Given ownership by MHR, EchoStar, Solus and Highland Capital nearly 80% of the stock is hands where it does not actively trade. The average trading volume is under 70K shares. The stock moves $1 or over 1% on intraday buying and selling with zero liquidity to capture the price volatility.
The exit from this position is the corporate event. The lack of liquidity and the open ended nature of corporate event results in few traditional arbitrage players in the name.
This position has mark to market risk and lacks liquidity. Its trading shows the attributes of a micro-cap with a $2 bil. market capitalization.
Satellites are complicated instruments operating in space (inhospitable environment); there is always a possibility of operational risk with satellites either in operation or in transit to operations (launch).
Telesat has a portfolio approach with 14 satellites operating. A single failure can be a painful onetime event but the business model is built on portfolio diversification.
Telstar 14R Example
One of two power-producting solar panels on the Telstar 14R communications satellite launched May 20, 2011 failed to fully deploy, potentially limiting the craft's planned mission to link North and South America
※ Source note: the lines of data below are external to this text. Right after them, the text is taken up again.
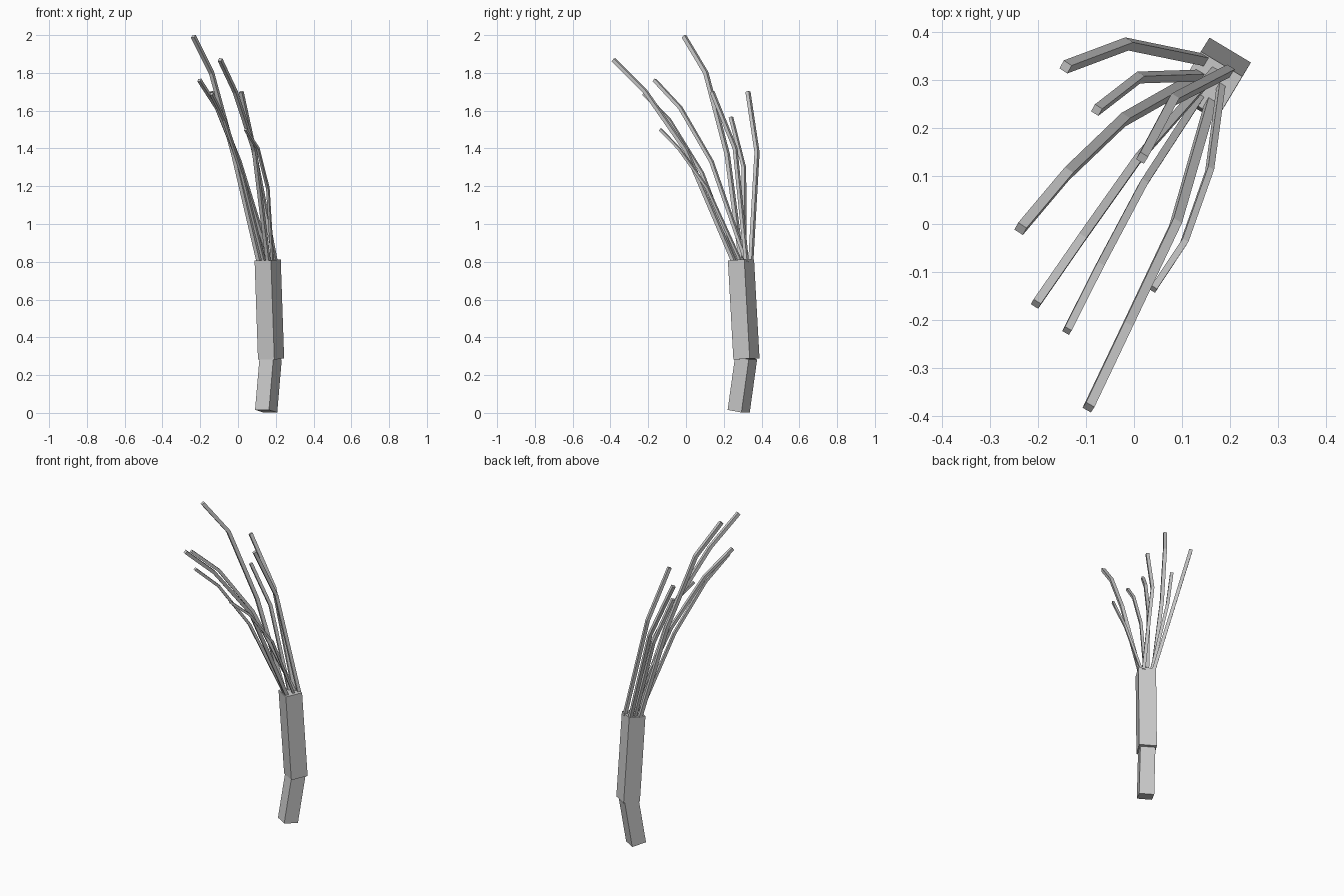
import bpy, bmesh, math
from mathutils import Vector

A = math.radians(59)  # shared heading of the square cross-sections
SIDES = [Vector((math.cos(A), math.sin(A), 0)), Vector((-math.sin(A), math.cos(A), 0))]


def sweep(name, points, width):
    """Square bar through the points, mitred at the joints and capped."""
    pts = [Vector(p) for p in points]
    bm = bmesh.new()
    rings = []
    for i, p in enumerate(pts):
        d = Vector((0, 0, 0))
        if i > 0:
            d += (p - pts[i - 1]).normalized()
        if i < len(pts) - 1:
            d += (pts[i + 1] - p).normalized()
        q = Vector((0, 0, 1)).rotation_difference(d.normalized())
        u, v = [(q @ s) * width / 2 for s in SIDES]
        rings.append([bm.verts.new(p + c) for c in (u + v, v - u, -u - v, u - v)])
    for a, b in zip(rings, rings[1:]):
        for k in range(4):
            bm.faces.new((a[k], a[(k + 1) % 4], b[(k + 1) % 4], b[k]))
    bm.faces.new(rings[0][::-1])
    bm.faces.new(rings[-1])
    mesh = bpy.data.meshes.new(name)
    bm.to_mesh(mesh)
    bm.free()
    obj = bpy.data.objects.new(name, mesh)
    bpy.context.collection.objects.link(obj)


# Two-part trunk, the upper block slightly wider
sweep("lower_trunk", [(0.149, 0.279, 0.009), (0.173, 0.318, 0.29)], 0.086)
sweep("upper_trunk", [(0.175, 0.320, 0.285), (0.157, 0.291, 0.81)], 0.101)

# Bent twigs fanning out of the trunk top: width, then path
twigs = [
    (0.020, [(0.145, 0.343, 0.80), (-0.015, 0.376, 1.38), (-0.143, 0.328, 1.70)]),
    (0.018, [(0.137, 0.310, 0.80), (0.010, 0.306, 1.30), (-0.078, 0.238, 1.565)]),
    (0.021, [(0.112, 0.294, 0.80), (-0.022, 0.218, 1.37), (-0.140, 0.105, 1.80),
             (-0.237, -0.010, 1.993)]),
    (0.019, [(0.198, 0.320, 0.80), (0.082, 0.260, 1.40), (0.017, 0.138, 1.70)]),
    (0.018, [(0.170, 0.320, 0.80), (0.007, 0.135, 1.33), (-0.110, -0.030, 1.615),
             (-0.205, -0.167, 1.762)]),
    (0.016, [(0.137, 0.265, 0.80), (0.020, 0.085, 1.27), (-0.072, -0.088, 1.55),
             (-0.140, -0.223, 1.69)]),
    (0.020, [(0.160, 0.253, 0.80), (0.087, 0.000, 1.39), (-0.015, -0.215, 1.70),
             (-0.095, -0.383, 1.87)]),
    (0.014, [(0.182, 0.290, 0.80), (0.158, 0.112, 1.19), (0.105, -0.038, 1.40),
             (0.040, -0.136, 1.50)]),
]
for i, (width, path) in enumerate(twigs, 1):
    sweep(f"twig_{i}", path, width)
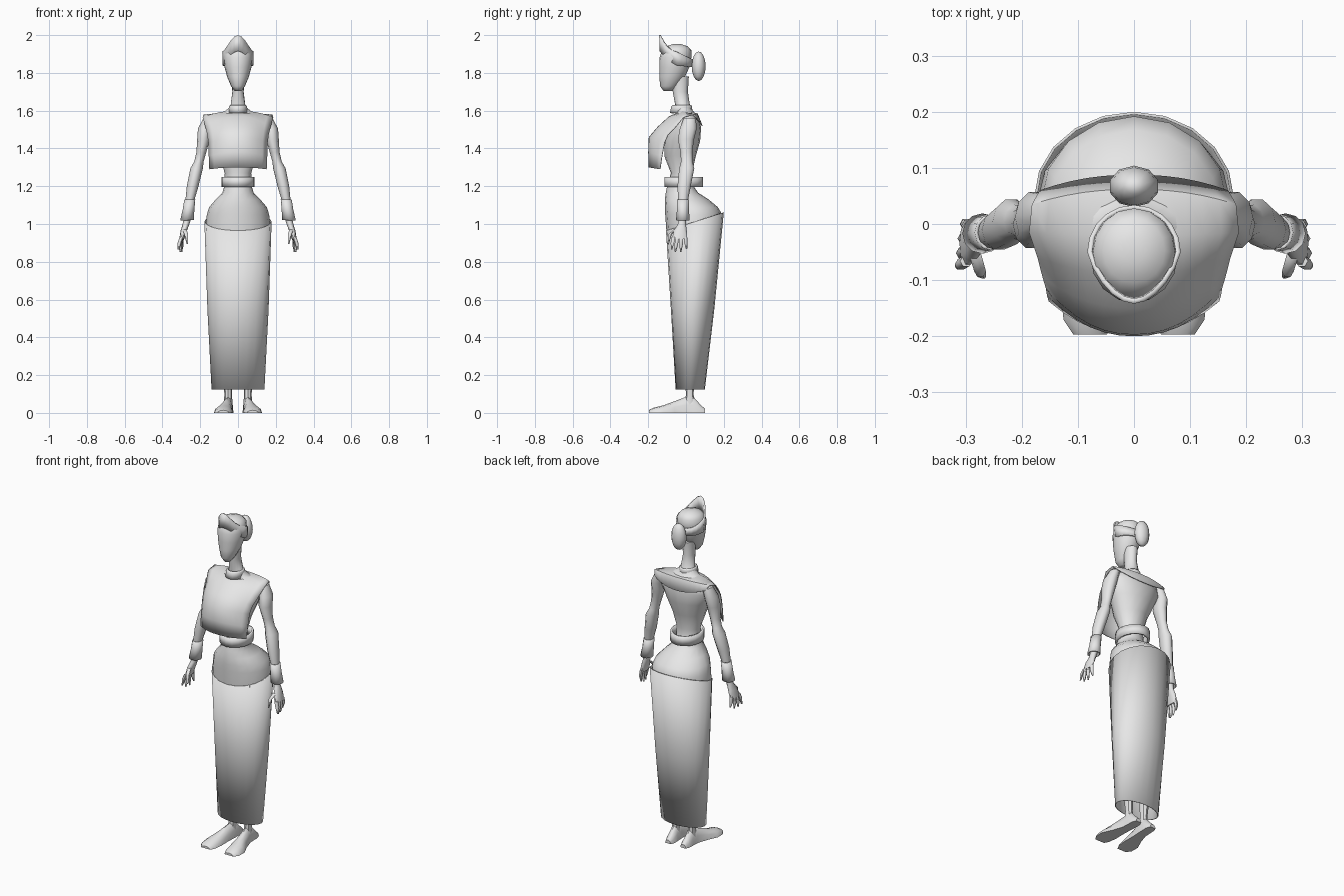
import bpy, bmesh, math
from mathutils import Vector

mat = bpy.data.materials.new("plain_grey")
mat.diffuse_color = (0.8, 0.8, 0.8, 1)


def finish(name, bm, mirror=False, thick=0.0, angle=40):
    bmesh.ops.recalc_face_normals(bm, faces=bm.faces)
    me = bpy.data.meshes.new(name)
    bm.to_mesh(me)
    bm.free()
    me.materials.append(mat)
    ob = bpy.data.objects.new(name, me)
    bpy.context.collection.objects.link(ob)
    bpy.ops.object.select_all(action='DESELECT')
    ob.select_set(True)
    bpy.context.view_layer.objects.active = ob
    bpy.ops.object.shade_smooth_by_angle(angle=math.radians(angle))
    if thick:
        m = ob.modifiers.new("thickness", 'SOLIDIFY')
        m.thickness, m.offset = thick, -1
    if mirror:
        ob.modifiers.new("mirror", 'MIRROR').use_clip = False
    return ob


def skin(bm, rings, caps=True, closed=True):
    """Join rows of points into one surface."""
    rows = [[bm.verts.new(p) for p in r] for r in rings]
    n = len(rows[0])
    for a, b in zip(rows, rows[1:]):
        for i in range(n if closed else n - 1):
            j = (i + 1) % n
            bm.faces.new((a[i], a[j], b[j], b[i]))
    if caps:
        bm.faces.new(rows[0])
        bm.faces.new(rows[-1])


def ellipse(c, u, v, n):
    c, u, v = Vector(c), Vector(u), Vector(v)
    return [c + u * math.cos(t) + v * math.sin(t)
            for t in (2 * math.pi * i / n for i in range(n))]


def body(rows, n=16):
    """Rows of height, half width, front y, back y."""
    return [ellipse((0, (f + b) / 2, z), (w, 0, 0), (0, (b - f) / 2, 0), n)
            for z, w, f, b in rows]


def limb(rows, n=8):
    """Rows of x, y, z, x radius, y radius."""
    return [ellipse((x, y, z), (rx, 0, 0), (0, ry, 0), n) for x, y, z, rx, ry in rows]


def loft(name, rings, mirror=False, thick=0.0, caps=True, angle=40):
    bm = bmesh.new()
    skin(bm, rings, caps)
    return finish(name, bm, mirror, thick, angle)


# Torso, neck and hips
loft("torso", body([
    (0.92, .168, -.10, .17), (0.98, .172, -.105, .185), (1.05, .165, -.11, .192),
    (1.09, .152, -.112, .168), (1.13, .118, -.112, .12), (1.165, .083, -.107, .065),
    (1.20, .073, -.10, .04), (1.27, .07, -.08, .032), (1.36, .098, -.115, .052),
    (1.44, .132, -.115, .075), (1.51, .16, -.09, .08), (1.56, .15, -.065, .07),
    (1.59, .08, -.055, .045), (1.62, .04, -.055, .022), (1.70, .03, -.07, .01),
    (1.78, .035, -.075, .015)]), angle=60)

# Head
loft("head", body([
    (1.703, .017, -.118, -.075), (1.73, .037, -.138, -.045), (1.78, .058, -.14, -.005),
    (1.83, .071, -.141, .018), (1.88, .078, -.14, .028), (1.92, .073, -.127, .028),
    (1.94, .055, -.105, .01), (1.952, .02, -.07, -.025)]), angle=60)

# Pointed headband: taller and drawn to a point at the front
low, high = [], []
for i in range(20):
    t = 2 * math.pi * i / 20
    s, f = math.sin(t), max(0, -math.sin(t))
    x = .081 * math.cos(t) * (1 - .25 * f)
    y = -.05 + (.09 if s < 0 else .084) * s
    low.append((x, y, 1.84 + .075 * f ** 1.3 - .01 * max(0, s)))
    high.append((x * 1.03, y - .002 * f, 1.912 + .088 * f ** 2 - .04 * max(0, s)))
loft("headband", [low, high], thick=.009, caps=False)

# Hair bun
bm = bmesh.new()
bmesh.ops.create_uvsphere(bm, u_segments=10, v_segments=8, radius=1)
bmesh.ops.scale(bm, vec=(.045, .037, .078), verts=bm.verts)
bmesh.ops.translate(bm, vec=(0, .067, 1.835), verts=bm.verts)
finish("hair_bun", bm, angle=60)

# Collar and belt rings
loft("collar", body([(1.588, .052, -.085, .035), (1.622, .048, -.078, .032),
                     (1.63, .042, -.07, .027)]), thick=.01, caps=False)
loft("belt", body([(1.195, .088, -.115, .09), (1.25, .088, -.115, .09)]),
     thick=.012, caps=False)

# Shawl: rows from the back edge over the shoulders and down the front
# (centre y, centre z, side y, side z, half width)
bm = bmesh.new()
rows = []
for yc, zc, ys, zs, w in [
        (.088, 1.52, .06, 1.555, .168), (.062, 1.585, .035, 1.58, .182),
        (-.02, 1.60, -.015, 1.565, .187), (-.09, 1.57, -.06, 1.51, .172),
        (-.15, 1.515, -.095, 1.475, .163), (-.197, 1.46, -.115, 1.43, .157),
        (-.20, 1.38, -.128, 1.36, .155), (-.198, 1.30, -.138, 1.29, .152)]:
    row = []
    for i in range(13):
        u = i / 6 - 1
        k = abs(u) ** 2.2
        row.append((u * w, yc + (ys - yc) * k, zc + (zs - zc) * k))
    rows.append(row)
skin(bm, rows, caps=False, closed=False)
finish("shawl", bm, thick=.004, angle=50)

# Long skirt with a slanted top edge, open at the hem
rings = body([(0.125, .14, -.055, .10), (0.55, .162, -.08, .15), (0.97, .178, -.106, .2)], 20)
for p in rings[2]:
    p.z = .965 + (p.y + .106) * .31
loft("skirt", rings, thick=.005, caps=False)

# Legs and feet
loft("leg", limb([(.052, .02, .03, .024, .03), (.052, .02, .10, .02, .02),
                  (.055, .02, .20, .026, .028), (.07, .03, .55, .04, .05)]), mirror=True)
foot = []
for y, x, w, h in [(.10, .05, .018, .022), (.075, .05, .027, .045), (.04, .051, .027, .085),
                   (0, .053, .027, .085), (-.06, .064, .036, .062), (-.12, .077, .05, .04),
                   (-.17, .08, .046, .028), (-.197, .078, .03, .014)]:
    ring = ellipse((x, y, .0), (w, 0, 0), (0, 0, h), 12)
    for p in ring:
        p.z = max(p.z, -.0) if p.z > 0 else 0.0005 * (1 + p.z)
    foot.append(ring)
loft("foot", foot, mirror=True)

# Arms with palms
loft("arm", limb([
    (.155, .02, 1.56, .028, .034), (.177, .012, 1.505, .035, .047),
    (.182, 0, 1.45, .034, .045), (.194, .002, 1.38, .026, .033),
    (.207, .004, 1.33, .025, .032), (.219, .004, 1.295, .033, .042),
    (.24, -.01, 1.20, .031, .037), (.254, -.015, 1.13, .024, .028),
    (.27, -.02, 1.02, .019, .021), (.275, -.022, 1.0, .018, .022),
    (.287, -.03, .965, .017, .036), (.298, -.035, .92, .013, .042)], 10),
    mirror=True, angle=60)

# Flared bracelets
loft("bracelet", limb([(.255, -.015, 1.13, .029, .032), (.262, -.016, 1.075, .031, .032),
                       (.27, -.017, 1.02, .036, .036)], 12),
     mirror=True, thick=.006, caps=False)

# Fingers and thumb: (base, knuckle, tip)
digits = [
    ((.299, -.066, .93), (.309, -.072, .90), (.315, -.076, .865)),
    ((.299, -.046, .925), (.307, -.052, .89), (.305, -.056, .853)),
    ((.298, -.025, .925), (.304, -.026, .89), (.299, -.028, .853)),
    ((.296, -.003, .93), (.300, 0, .90), (.294, .003, .868)),
    ((.283, -.055, .97), (.274, -.085, .945), (.268, -.094, .895))]
bm = bmesh.new()
for pts in digits:
    skin(bm, limb([(*p, r, r) for p, r in zip(pts, (.011, .0105, .004))], 6))
finish("fingers", bm, mirror=True, angle=60)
The satellite's north solar array did not fully extend after launch. Telstar 14R's south solar panel deployed normally is generating electricity.
Telstar 14R was built by Space Systems/Loral of Palo Alto, Calif. The satellite is also known as Estrela do Sul 2, meaning "southern star" in Portuguese, because one of its primary coverage zones is over Brazil.
Telesat says the spacecraft is "stable and is otherwise operating as expected," and the satellite manufacturer is analyzing data to determine what steps are necessary to overcome the deployment anomaly.
If controllers are unable to resolve the problem, Telesat expects the satellite will support all the existing services provided by Telstar 14, the craft it was supposed to replace.
Telstar 14, also called Estrela do Sul 1, launched in 2004 but was stricken when its north solar array also failed to fully deploy in space. Telstar 14 has been operating only a fraction of its communications payload since then, and Telesat ordered Telstar 14R to replace and expand service from its orbital location in geostationary orbit at 63 degrees west longitude.
Telesat expected Telstar 14R would more than double the communications capacity of Telstar 14. With five beams and 46 Ku-band transponders, Telstar 14R's coverage was to be focused on Brazil, with additional coverage of the Atlantic Ocean, the Andean region and Central America, the southern cone of South America and the continental United States.
Telstar 14R launched aboard a Proton rocket from the Baikonur Cosmodrome in Kazakhstan. The launcher propelled the satellite into an accurate orbit, releasing the craft more than nine hours after liftoff to conclude a successful mission.
A subset of Telstar 14R's transponders have the ability to switch between coverage zones, giving Telesat flexibility to respond to changing market demands.